As you restate the entries, keep every word intact and leave out whatever images they hold.

Recorded data >>
--- START ---
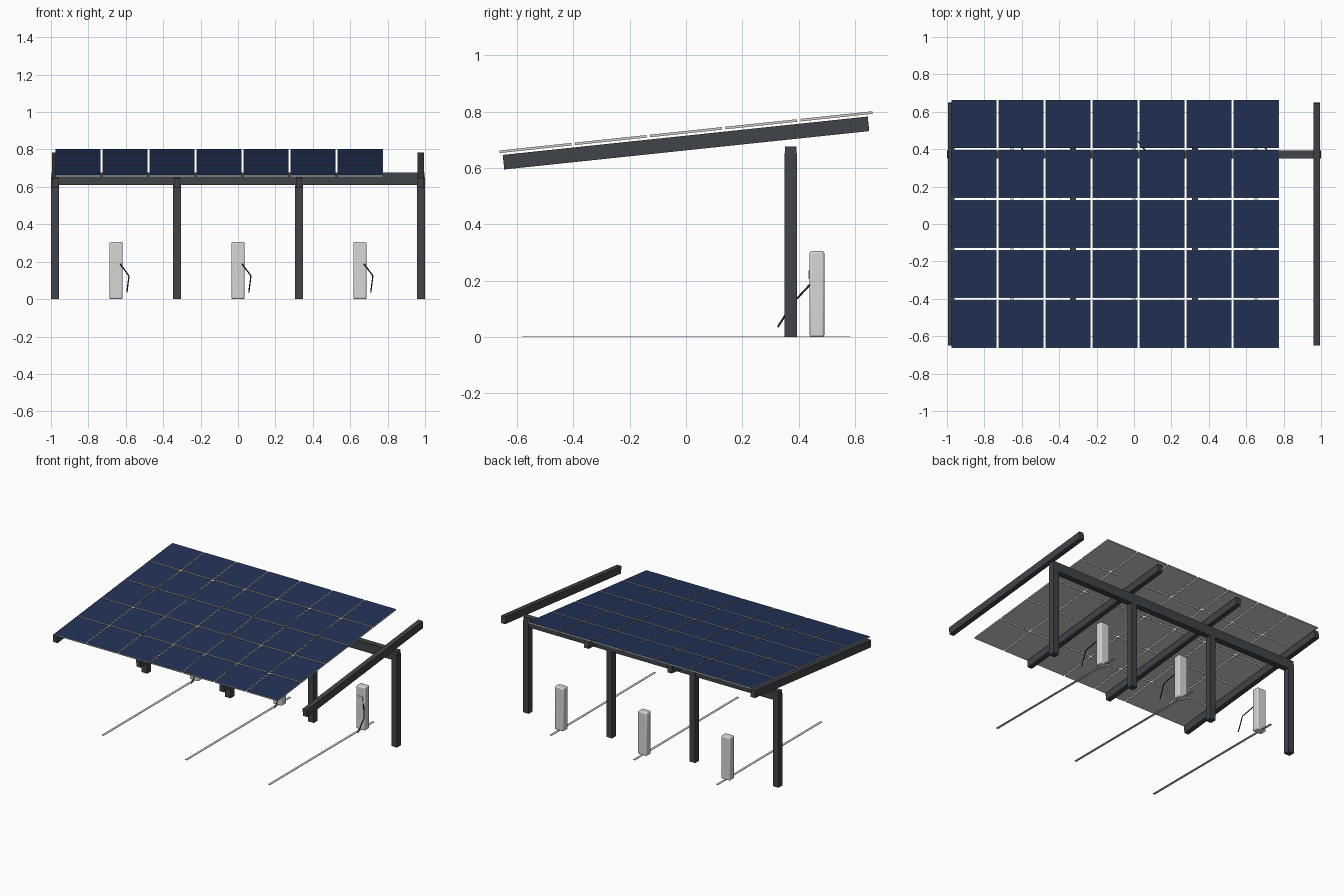
import bpy, bmesh, math
from mathutils import Matrix, Vector

if "Cube" in bpy.data.objects:
    bpy.data.objects.remove(bpy.data.objects["Cube"], do_unlink=True)


def material(name, rgb):
    m = bpy.data.materials.new(name)
    m.use_nodes = True
    m.diffuse_color = (*rgb, 1)
    m.node_tree.nodes["Principled BSDF"].inputs["Base Color"].default_value = (*rgb, 1)
    return m


STEEL = material("dark steel", (0.05, 0.057, 0.065))
GLASS = material("blue solar glass", (0.015, 0.032, 0.095))
FRAME = material("aluminium frame", (0.6, 0.6, 0.58))
SHELL = material("charger light grey", (0.68, 0.68, 0.68))
PAINT = material("line paint", (0.7, 0.7, 0.7))
RUBBER = material("black rubber", (0.012, 0.012, 0.014))

TILT = Matrix.Rotation(math.radians(6), 4, 'X')
PITCH = 0.652          # spacing of posts and of parking bays
POST = 0.044
POST_Y = 0.372


def add_box(bm, centre, size):
    """Add one box to a bmesh and return its top face."""
    m = Matrix.Translation(centre) @ Matrix.Diagonal((*size, 1))
    verts = bmesh.ops.create_cube(bm, size=1, matrix=m)["verts"]
    faces = {f for v in verts for f in v.link_faces}
    return max(faces, key=lambda f: f.calc_center_median().z)


def finish(name, bm, mats):
    mesh = bpy.data.meshes.new(name)
    bm.to_mesh(mesh)
    bm.free()
    for m in mats:
        mesh.materials.append(m)
    ob = bpy.data.objects.new(name, mesh)
    bpy.context.collection.objects.link(ob)
    return ob


def box(name, centre, size, mat, bevel=0):
    bm = bmesh.new()
    add_box(bm, (0, 0, 0), size)
    ob = finish(name, bm, [mat])
    ob.location = centre
    if bevel:
        mod = ob.modifiers.new("rounded edges", 'BEVEL')
        mod.width = bevel
        mod.segments = 3
        bpy.context.view_layer.objects.active = ob
        ob.select_set(True)
        bpy.ops.object.shade_smooth_by_angle()
        ob.select_set(False)
    return ob


# Posts and sloping rafters
for i in range(4):
    x = (i - 1.5) * PITCH
    box(f"post_{i + 1}", (x, POST_Y, 0.3265), (POST, POST, 0.653), STEEL)
    rafter = box(f"rafter_{i + 1}", (x, 0, 0.689), (0.034, 1.303, 0.052), STEEL)
    rafter.rotation_euler.x = math.radians(6)

# Long beam on the posts
box("cross_beam", (0, POST_Y, 0.644), (1.996, 0.042, 0.066), STEEL)

# Solar panels: framed boxes with an inset glass face
COLS, ROWS = 7, 5
STEP_X, STEP_Y = 0.2515, 0.2685
bm = bmesh.new()
tops = []
for c in range(COLS):
    for r in range(ROWS):
        centre = ((c - 3) * STEP_X - 0.101, (r - 2) * STEP_Y, 0)
        tops.append(add_box(bm, centre, (0.241, 0.2565, 0.009)))
bmesh.ops.inset_individual(bm, faces=tops, thickness=0.002)
for f in tops:
    f.material_index = 1
bm.transform(Matrix.Translation((0, 0, 0.7275)) @ TILT)
finish("solar_panels", bm, [FRAME, GLASS])

# Charging bays: pedestal, display plate, cable and ground line
for i, side in enumerate(("right", "middle", "left")):
    x = (i - 1) * PITCH
    box(f"{side}_charger", (x, 0.465, 0.1525), (0.07, 0.052, 0.305), SHELL, 0.008)
    box(f"{side}_display", (x, 0.4375, 0.222), (0.04, 0.005, 0.03), SHELL)
    box(f"{side}_ground_line", (x, 0, 0.0015), (0.016, 1.164, 0.003), PAINT)

    curve = bpy.data.curves.new(f"{side}_cable", 'CURVE')
    curve.dimensions = '3D'
    curve.bevel_depth = 0.0035
    curve.bevel_resolution = 2
    curve.use_fill_caps = True
    spline = curve.splines.new('POLY')
    path = [(0.022, 0.442, 0.188), (0.069, 0.382, 0.124), (0.058, 0.326, 0.036)]
    spline.points.add(len(path) - 1)
    for p, co in zip(spline.points, path):
        p.co = (*(Vector(co) + Vector((x, 0, 0))), 1)
    curve.materials.append(RUBBER)
    cable = bpy.data.objects.new(f"{side}_cable", curve)
    bpy.context.collection.objects.link(cable)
--- END ---
The completed task >>
import bpy, bmesh, math
from mathutils import Matrix, Vector

if "Cube" in bpy.data.objects:
    bpy.data.objects.remove(bpy.data.objects["Cube"], do_unlink=True)


def material(name, rgb):
    m = bpy.data.materials.new(name)
    m.use_nodes = True
    m.diffuse_color = (*rgb, 1)
    m.node_tree.nodes["Principled BSDF"].inputs["Base Color"].default_value = (*rgb, 1)
    return m


STEEL = material("dark steel", (0.05, 0.057, 0.065))
GLASS = material("blue solar glass", (0.015, 0.032, 0.095))
FRAME = material("aluminium frame", (0.6, 0.6, 0.58))
SHELL = material("charger light grey", (0.68, 0.68, 0.68))
PAINT = material("line paint", (0.7, 0.7, 0.7))
RUBBER = material("black rubber", (0.012, 0.012, 0.014))

TILT = Matrix.Rotation(math.radians(6), 4, 'X')
PITCH = 0.652          # spacing of posts and of parking bays
POST = 0.044
POST_Y = 0.372


def add_box(bm, centre, size):
    """Add one box to a bmesh and return its top face."""
    m = Matrix.Translation(centre) @ Matrix.Diagonal((*size, 1))
    verts = bmesh.ops.create_cube(bm, size=1, matrix=m)["verts"]
    faces = {f for v in verts for f in v.link_faces}
    return max(faces, key=lambda f: f.calc_center_median().z)


def finish(name, bm, mats):
    mesh = bpy.data.meshes.new(name)
    bm.to_mesh(mesh)
    bm.free()
    for m in mats:
        mesh.materials.append(m)
    ob = bpy.data.objects.new(name, mesh)
    bpy.context.collection.objects.link(ob)
    return ob


def box(name, centre, size, mat, bevel=0):
    bm = bmesh.new()
    add_box(bm, (0, 0, 0), size)
    ob = finish(name, bm, [mat])
    ob.location = centre
    if bevel:
        mod = ob.modifiers.new("rounded edges", 'BEVEL')
        mod.width = bevel
        mod.segments = 3
        bpy.context.view_layer.objects.active = ob
        ob.select_set(True)
        bpy.ops.object.shade_smooth_by_angle()
        ob.select_set(False)
    return ob


# Posts and sloping rafters
for i in range(4):
    x = (i - 1.5) * PITCH
    box(f"post_{i + 1}", (x, POST_Y, 0.3265), (POST, POST, 0.653), STEEL)
    rafter = box(f"rafter_{i + 1}", (x, 0, 0.689), (0.034, 1.303, 0.052), STEEL)
    rafter.rotation_euler.x = math.radians(6)

# Long beam on the posts
box("cross_beam", (0, POST_Y, 0.644), (1.996, 0.042, 0.066), STEEL)

# Solar panels: framed boxes with an inset glass face
COLS, ROWS = 7, 5
STEP_X, STEP_Y = 0.2515, 0.2685
bm = bmesh.new()
tops = []
for c in range(COLS):
    for r in range(ROWS):
        centre = ((c - 3) * STEP_X - 0.101, (r - 2) * STEP_Y, 0)
        tops.append(add_box(bm, centre, (0.241, 0.2565, 0.009)))
bmesh.ops.inset_individual(bm, faces=tops, thickness=0.002)
for f in tops:
    f.material_index = 1
bm.transform(Matrix.Translation((0, 0, 0.7275)) @ TILT)
finish("solar_panels", bm, [FRAME, GLASS])

# Charging bays: pedestal, display plate, cable and ground line
for i, side in enumerate(("right", "middle", "left")):
    x = (i - 1) * PITCH
    box(f"{side}_charger", (x, 0.465, 0.1525), (0.07, 0.052, 0.305), SHELL, 0.008)
    box(f"{side}_display", (x, 0.4375, 0.222), (0.04, 0.005, 0.03), SHELL)
    box(f"{side}_ground_line", (x, 0, 0.0015), (0.016, 1.164, 0.003), PAINT)

    curve = bpy.data.curves.new(f"{side}_cable", 'CURVE')
    curve.dimensions = '3D'
    curve.bevel_depth = 0.0035
    curve.bevel_resolution = 2
    curve.use_fill_caps = True
    spline = curve.splines.new('POLY')
    path = [(0.022, 0.442, 0.188), (0.069, 0.382, 0.124), (0.058, 0.326, 0.036)]
    spline.points.add(len(path) - 1)
    for p, co in zip(spline.points, path):
        p.co = (*(Vector(co) + Vector((x, 0, 0))), 1)
    curve.materials.append(RUBBER)
    cable = bpy.data.objects.new(f"{side}_cable", curve)
    bpy.context.collection.objects.link(cable)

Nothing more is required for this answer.